The optimal temperature of 35 to 38 degrees will keep your perishables fresh and cold, and while setting the temperature colder seems tempting, it just increases your energy bill. If you don't have a fridge that demarcates exact degrees, you can get a fridge thermometer to find out.
It helps to pull your fridge 1–2 inches away from the wall because it'll make it easier to keep your food cold.
4. Maximize the use of space in your fridge and freezer.
This keeps the temperature of the fridge consistent, so that it's not using additional energy when you're opening and closing the door. Luckily, I live with five roommates so overstuffing my fridge and freezer isn't that difficult. If you have trouble filling up extra space, you can always fill up jugs of water and stick them in the fridge.
As for the freezer, here's a great list of all the foods you can freeze.
5. Stop using paper towels and get yourself some cloth napkins.
While you can definitely buy cloth napkins, here's a really easy way to make them out of dish clothsfor cheaper.
6. In addition to using reusable shopping bags, start using reusable PRODUCE bags.
So, I had no idea these miraculous things existed. Considering I cook a fair amount of fresh veggies, I dispose of 3–4 plastic produce bags weekly. The horror!! I know. The nice thing about these bags is that they keep your vegetables well-aerated so they'll last longer. (For leafy vegetables, don't seal the bag tightly, or preserve them longer by wrapping them in flour sack towels). If you use them for fruit, they'll also keep away fruit flies.
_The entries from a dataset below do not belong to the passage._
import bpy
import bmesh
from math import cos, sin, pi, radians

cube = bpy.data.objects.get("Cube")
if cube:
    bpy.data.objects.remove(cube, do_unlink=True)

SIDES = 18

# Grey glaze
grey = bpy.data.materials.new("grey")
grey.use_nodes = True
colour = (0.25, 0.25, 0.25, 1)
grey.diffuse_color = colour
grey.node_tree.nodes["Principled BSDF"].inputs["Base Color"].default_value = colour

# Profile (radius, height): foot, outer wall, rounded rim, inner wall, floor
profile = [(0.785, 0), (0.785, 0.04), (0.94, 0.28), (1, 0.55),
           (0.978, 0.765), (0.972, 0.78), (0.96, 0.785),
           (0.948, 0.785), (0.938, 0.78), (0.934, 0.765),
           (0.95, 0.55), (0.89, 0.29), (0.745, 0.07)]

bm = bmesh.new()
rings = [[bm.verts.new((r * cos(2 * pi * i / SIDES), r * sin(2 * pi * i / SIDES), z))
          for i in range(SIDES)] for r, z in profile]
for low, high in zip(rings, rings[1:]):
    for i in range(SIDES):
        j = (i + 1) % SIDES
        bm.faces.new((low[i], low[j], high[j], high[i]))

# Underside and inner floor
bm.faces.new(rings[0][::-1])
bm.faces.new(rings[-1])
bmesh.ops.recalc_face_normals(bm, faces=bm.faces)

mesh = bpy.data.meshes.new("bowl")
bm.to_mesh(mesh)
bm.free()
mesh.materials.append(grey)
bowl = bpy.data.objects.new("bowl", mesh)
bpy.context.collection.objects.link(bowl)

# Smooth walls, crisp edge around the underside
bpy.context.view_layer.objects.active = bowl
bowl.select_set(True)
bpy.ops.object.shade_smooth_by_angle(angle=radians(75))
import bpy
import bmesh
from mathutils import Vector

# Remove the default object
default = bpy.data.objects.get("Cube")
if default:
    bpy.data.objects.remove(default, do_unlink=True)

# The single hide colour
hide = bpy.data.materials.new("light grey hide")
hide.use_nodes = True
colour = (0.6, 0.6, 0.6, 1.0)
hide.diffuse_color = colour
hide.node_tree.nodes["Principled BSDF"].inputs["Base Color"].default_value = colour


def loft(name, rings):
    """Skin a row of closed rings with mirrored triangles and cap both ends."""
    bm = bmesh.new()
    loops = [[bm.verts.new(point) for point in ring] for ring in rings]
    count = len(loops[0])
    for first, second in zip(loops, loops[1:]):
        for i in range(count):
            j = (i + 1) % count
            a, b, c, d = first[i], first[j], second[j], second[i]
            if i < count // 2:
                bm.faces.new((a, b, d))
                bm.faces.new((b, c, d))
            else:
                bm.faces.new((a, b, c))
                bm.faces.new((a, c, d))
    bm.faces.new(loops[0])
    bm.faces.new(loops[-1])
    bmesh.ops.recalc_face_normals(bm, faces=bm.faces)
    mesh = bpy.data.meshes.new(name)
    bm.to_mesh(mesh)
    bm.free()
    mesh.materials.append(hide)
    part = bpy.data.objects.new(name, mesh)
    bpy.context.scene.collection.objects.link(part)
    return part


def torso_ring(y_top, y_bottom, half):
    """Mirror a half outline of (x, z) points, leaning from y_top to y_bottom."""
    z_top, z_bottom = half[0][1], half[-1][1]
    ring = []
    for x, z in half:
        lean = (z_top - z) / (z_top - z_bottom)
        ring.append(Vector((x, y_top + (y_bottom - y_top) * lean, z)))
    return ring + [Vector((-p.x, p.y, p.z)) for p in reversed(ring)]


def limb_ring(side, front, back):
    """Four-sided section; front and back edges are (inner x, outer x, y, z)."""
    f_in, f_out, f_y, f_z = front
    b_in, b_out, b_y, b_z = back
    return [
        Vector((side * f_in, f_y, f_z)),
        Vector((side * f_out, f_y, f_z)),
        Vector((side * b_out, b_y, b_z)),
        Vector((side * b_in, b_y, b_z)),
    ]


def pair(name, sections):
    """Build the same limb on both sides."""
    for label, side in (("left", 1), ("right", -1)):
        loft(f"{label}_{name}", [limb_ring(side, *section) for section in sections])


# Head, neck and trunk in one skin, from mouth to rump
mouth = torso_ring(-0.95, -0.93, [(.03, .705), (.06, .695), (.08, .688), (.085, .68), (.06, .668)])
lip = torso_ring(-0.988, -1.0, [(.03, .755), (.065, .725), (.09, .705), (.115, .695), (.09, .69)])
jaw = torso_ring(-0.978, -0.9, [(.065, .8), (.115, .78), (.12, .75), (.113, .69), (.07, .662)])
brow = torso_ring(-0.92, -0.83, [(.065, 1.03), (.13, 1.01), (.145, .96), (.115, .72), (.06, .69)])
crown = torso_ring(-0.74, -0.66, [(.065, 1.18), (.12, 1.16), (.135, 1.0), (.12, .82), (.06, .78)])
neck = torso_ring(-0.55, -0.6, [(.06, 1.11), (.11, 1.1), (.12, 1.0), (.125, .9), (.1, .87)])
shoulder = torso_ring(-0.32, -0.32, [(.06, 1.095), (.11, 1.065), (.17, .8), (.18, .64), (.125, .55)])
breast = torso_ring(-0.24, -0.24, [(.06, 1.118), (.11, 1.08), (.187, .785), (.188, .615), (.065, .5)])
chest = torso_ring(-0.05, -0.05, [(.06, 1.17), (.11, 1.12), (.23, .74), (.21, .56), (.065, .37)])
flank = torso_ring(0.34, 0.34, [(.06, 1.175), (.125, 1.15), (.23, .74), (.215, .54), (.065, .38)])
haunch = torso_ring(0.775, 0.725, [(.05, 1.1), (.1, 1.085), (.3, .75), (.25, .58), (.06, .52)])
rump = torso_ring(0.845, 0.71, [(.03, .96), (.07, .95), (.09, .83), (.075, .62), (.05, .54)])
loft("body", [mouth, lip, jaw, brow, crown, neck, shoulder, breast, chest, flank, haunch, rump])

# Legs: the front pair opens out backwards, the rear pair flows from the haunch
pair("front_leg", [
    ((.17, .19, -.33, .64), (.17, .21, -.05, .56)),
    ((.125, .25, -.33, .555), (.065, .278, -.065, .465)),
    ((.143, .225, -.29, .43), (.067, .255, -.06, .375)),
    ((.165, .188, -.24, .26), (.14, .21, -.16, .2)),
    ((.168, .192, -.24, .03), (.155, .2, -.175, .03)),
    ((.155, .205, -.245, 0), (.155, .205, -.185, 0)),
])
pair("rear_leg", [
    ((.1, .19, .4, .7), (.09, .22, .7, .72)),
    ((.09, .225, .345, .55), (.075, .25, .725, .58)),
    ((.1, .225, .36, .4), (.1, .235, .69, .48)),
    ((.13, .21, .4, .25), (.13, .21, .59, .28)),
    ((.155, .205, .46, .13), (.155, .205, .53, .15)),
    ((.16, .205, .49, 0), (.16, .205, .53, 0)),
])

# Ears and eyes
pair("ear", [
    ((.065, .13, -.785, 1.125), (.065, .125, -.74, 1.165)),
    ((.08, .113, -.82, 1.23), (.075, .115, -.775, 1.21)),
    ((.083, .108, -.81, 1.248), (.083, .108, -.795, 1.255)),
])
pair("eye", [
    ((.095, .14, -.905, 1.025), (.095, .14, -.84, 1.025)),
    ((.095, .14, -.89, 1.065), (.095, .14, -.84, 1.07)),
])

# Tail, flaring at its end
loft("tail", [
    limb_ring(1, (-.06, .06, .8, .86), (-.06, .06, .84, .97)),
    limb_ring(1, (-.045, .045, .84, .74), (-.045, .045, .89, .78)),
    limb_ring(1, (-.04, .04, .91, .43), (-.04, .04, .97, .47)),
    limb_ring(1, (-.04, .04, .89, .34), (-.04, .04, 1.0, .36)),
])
You can find these mesh produce bags at The Container Store, Crate and Barrel, or on Amazon for $12. These reusable bags that remove ethylene gas are also a great option.
7. Learn what you actually can and can't recycle in your city.
8. Stop printing your plane tickets and use your Passbook.
9. Order groceries online because it's carpool for groceries.
Ordering groceries saves time, gas, and stress. Here's a list of over 50 places you can order groceries online. Just don't order groceries when there's an apocalyptic storm coming; then you must fend for yourself. 💀
10. Make sure your oven is properly insulated and updated.
You can check if your oven is properly insulated by using a an oven thermometer. Or you can try this crazy hack where you test two batches of sugar: one at 180 degrees Celsius (354 degrees Fahrenheit) and another at 190 degrees Celsius (375 degrees Fahrenheit). The one tested at the higher temperature will crystalize because of science! You can watch in detail how this works here.
11. If you love candles, try using beeswax or soy candles.
Beeswax or soy (pesticide-free and non-GMO) candles burn longer and cleaner than regular (paraffin) candles. A clean burn usually indicates fewer toxins and chemicals in the candle. Make sure you get them with a cotton wick, which also extends their burn time. If you're concerned with expensive prices, Paddywax offers $6 travel-size tins and a range of affordable soy candles in recycled glassware.
When I got a soy candle for half off(!) in Target my senior year of college, I burned it at least once a week for several hours and it lasted for the entire year. Though it was still going strong, I had to hand it off to my old roommate when I moved, and it was a tearful departure.
12. Consolidate your electronics onto strips, making it easier to save energy.
I use a combination of two surge protector power strips and one extension cord to power things in my room so I'm able to shut off all electronics with one flip of a switch before heading out for the day. You can find surge protectors here. However, don't use too many surge protectors and daisy-chain them. If you're going to use more than two around the room, don't occupy every single plug of every protector for this can cause fires.
Article was originally featured on https://www.buzzfeed.com/christinalan/cut-the-crap?utm_term=.gnDdgQ94x&crlt.pid=camp.ZfRzqn3lFGzT#.tam5q8pwj